What is needed here is an exact repetition of the records below, beginning at the line that has "# Rotating hub" and stopping after the line that has "0), (0, 0, 0, 1)))".

Dataset entries
------------------------------

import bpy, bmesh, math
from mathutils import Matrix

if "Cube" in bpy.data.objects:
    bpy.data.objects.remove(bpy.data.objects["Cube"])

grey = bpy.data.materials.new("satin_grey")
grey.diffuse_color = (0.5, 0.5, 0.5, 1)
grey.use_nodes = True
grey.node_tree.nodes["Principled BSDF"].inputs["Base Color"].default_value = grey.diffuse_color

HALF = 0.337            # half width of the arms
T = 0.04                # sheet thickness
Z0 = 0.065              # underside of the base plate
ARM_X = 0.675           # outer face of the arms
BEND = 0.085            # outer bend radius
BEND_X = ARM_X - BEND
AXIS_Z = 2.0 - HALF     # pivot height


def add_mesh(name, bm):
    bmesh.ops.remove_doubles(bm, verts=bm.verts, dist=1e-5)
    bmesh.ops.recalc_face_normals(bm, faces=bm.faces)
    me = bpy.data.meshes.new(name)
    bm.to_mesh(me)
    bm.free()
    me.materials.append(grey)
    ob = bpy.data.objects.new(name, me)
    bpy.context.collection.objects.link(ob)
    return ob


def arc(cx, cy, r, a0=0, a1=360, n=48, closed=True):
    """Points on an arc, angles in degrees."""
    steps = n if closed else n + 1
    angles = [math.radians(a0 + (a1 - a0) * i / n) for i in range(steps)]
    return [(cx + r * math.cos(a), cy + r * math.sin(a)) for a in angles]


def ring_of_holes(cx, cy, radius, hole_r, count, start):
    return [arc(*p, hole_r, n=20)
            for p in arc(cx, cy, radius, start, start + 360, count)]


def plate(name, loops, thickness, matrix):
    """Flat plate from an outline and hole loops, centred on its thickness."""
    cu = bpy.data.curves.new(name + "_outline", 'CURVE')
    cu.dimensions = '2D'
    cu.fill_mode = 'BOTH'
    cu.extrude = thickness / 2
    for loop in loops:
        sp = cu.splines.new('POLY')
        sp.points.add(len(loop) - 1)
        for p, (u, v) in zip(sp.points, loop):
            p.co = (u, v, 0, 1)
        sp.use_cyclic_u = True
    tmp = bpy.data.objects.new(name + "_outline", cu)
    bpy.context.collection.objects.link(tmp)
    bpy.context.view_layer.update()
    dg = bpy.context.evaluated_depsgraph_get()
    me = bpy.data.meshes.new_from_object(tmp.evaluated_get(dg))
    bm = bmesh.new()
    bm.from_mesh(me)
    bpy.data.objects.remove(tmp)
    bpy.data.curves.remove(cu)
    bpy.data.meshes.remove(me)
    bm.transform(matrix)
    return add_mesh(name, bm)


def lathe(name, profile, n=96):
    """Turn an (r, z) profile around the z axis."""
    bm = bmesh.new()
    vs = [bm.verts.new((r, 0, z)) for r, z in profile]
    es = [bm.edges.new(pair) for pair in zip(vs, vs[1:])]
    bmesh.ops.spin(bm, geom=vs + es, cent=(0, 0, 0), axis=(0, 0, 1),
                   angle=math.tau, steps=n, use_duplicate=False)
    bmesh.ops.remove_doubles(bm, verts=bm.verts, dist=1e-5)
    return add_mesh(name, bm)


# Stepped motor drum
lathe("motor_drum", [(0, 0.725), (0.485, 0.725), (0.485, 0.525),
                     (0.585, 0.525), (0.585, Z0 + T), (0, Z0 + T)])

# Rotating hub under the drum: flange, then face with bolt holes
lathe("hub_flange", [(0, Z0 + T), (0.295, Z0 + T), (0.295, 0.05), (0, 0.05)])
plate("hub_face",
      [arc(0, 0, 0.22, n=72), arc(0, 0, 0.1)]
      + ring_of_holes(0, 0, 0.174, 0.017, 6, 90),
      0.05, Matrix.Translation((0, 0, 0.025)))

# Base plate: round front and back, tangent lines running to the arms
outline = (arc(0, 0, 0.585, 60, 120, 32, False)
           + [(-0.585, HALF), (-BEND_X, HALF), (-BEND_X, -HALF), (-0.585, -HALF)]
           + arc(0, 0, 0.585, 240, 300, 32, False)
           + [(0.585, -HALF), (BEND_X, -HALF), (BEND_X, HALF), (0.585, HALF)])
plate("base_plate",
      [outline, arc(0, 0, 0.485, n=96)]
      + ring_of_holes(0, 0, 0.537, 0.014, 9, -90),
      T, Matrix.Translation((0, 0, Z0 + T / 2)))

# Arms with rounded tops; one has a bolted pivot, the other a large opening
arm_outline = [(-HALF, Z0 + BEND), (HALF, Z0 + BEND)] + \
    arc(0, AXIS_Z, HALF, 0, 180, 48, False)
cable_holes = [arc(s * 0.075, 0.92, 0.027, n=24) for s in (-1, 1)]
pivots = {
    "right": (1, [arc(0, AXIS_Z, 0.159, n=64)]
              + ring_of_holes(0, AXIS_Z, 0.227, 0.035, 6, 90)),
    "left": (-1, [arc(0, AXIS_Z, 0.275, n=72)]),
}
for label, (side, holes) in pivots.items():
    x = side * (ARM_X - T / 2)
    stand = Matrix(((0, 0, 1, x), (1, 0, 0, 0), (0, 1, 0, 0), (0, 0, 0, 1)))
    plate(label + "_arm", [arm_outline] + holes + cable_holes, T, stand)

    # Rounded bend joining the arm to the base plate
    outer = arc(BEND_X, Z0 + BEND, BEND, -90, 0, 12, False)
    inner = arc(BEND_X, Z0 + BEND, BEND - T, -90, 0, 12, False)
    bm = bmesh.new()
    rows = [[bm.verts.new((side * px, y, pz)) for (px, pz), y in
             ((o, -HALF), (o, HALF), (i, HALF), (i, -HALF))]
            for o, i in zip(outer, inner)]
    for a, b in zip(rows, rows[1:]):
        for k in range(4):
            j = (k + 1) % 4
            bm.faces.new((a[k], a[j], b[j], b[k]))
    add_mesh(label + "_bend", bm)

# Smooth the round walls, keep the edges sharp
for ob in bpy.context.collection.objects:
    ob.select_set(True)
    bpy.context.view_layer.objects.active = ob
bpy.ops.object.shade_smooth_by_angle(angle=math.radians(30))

------------------------------

SOLUTION FOR THIS TASK:
# Rotating hub under the drum: flange, then face with bolt holes
lathe("hub_flange", [(0, Z0 + T), (0.295, Z0 + T), (0.295, 0.05), (0, 0.05)])
plate("hub_face",
      [arc(0, 0, 0.22, n=72), arc(0, 0, 0.1)]
      + ring_of_holes(0, 0, 0.174, 0.017, 6, 90),
      0.05, Matrix.Translation((0, 0, 0.025)))

# Base plate: round front and back, tangent lines running to the arms
outline = (arc(0, 0, 0.585, 60, 120, 32, False)
           + [(-0.585, HALF), (-BEND_X, HALF), (-BEND_X, -HALF), (-0.585, -HALF)]
           + arc(0, 0, 0.585, 240, 300, 32, False)
           + [(0.585, -HALF), (BEND_X, -HALF), (BEND_X, HALF), (0.585, HALF)])
plate("base_plate",
      [outline, arc(0, 0, 0.485, n=96)]
      + ring_of_holes(0, 0, 0.537, 0.014, 9, -90),
      T, Matrix.Translation((0, 0, Z0 + T / 2)))

# Arms with rounded tops; one has a bolted pivot, the other a large opening
arm_outline = [(-HALF, Z0 + BEND), (HALF, Z0 + BEND)] + \
    arc(0, AXIS_Z, HALF, 0, 180, 48, False)
cable_holes = [arc(s * 0.075, 0.92, 0.027, n=24) for s in (-1, 1)]
pivots = {
    "right": (1, [arc(0, AXIS_Z, 0.159, n=64)]
              + ring_of_holes(0, AXIS_Z, 0.227, 0.035, 6, 90)),
    "left": (-1, [arc(0, AXIS_Z, 0.275, n=72)]),
}
for label, (side, holes) in pivots.items():
    x = side * (ARM_X - T / 2)
    stand = Matrix(((0, 0, 1, x), (1, 0, 0, 0), (0, 1, 0, 0), (0, 0, 0, 1)))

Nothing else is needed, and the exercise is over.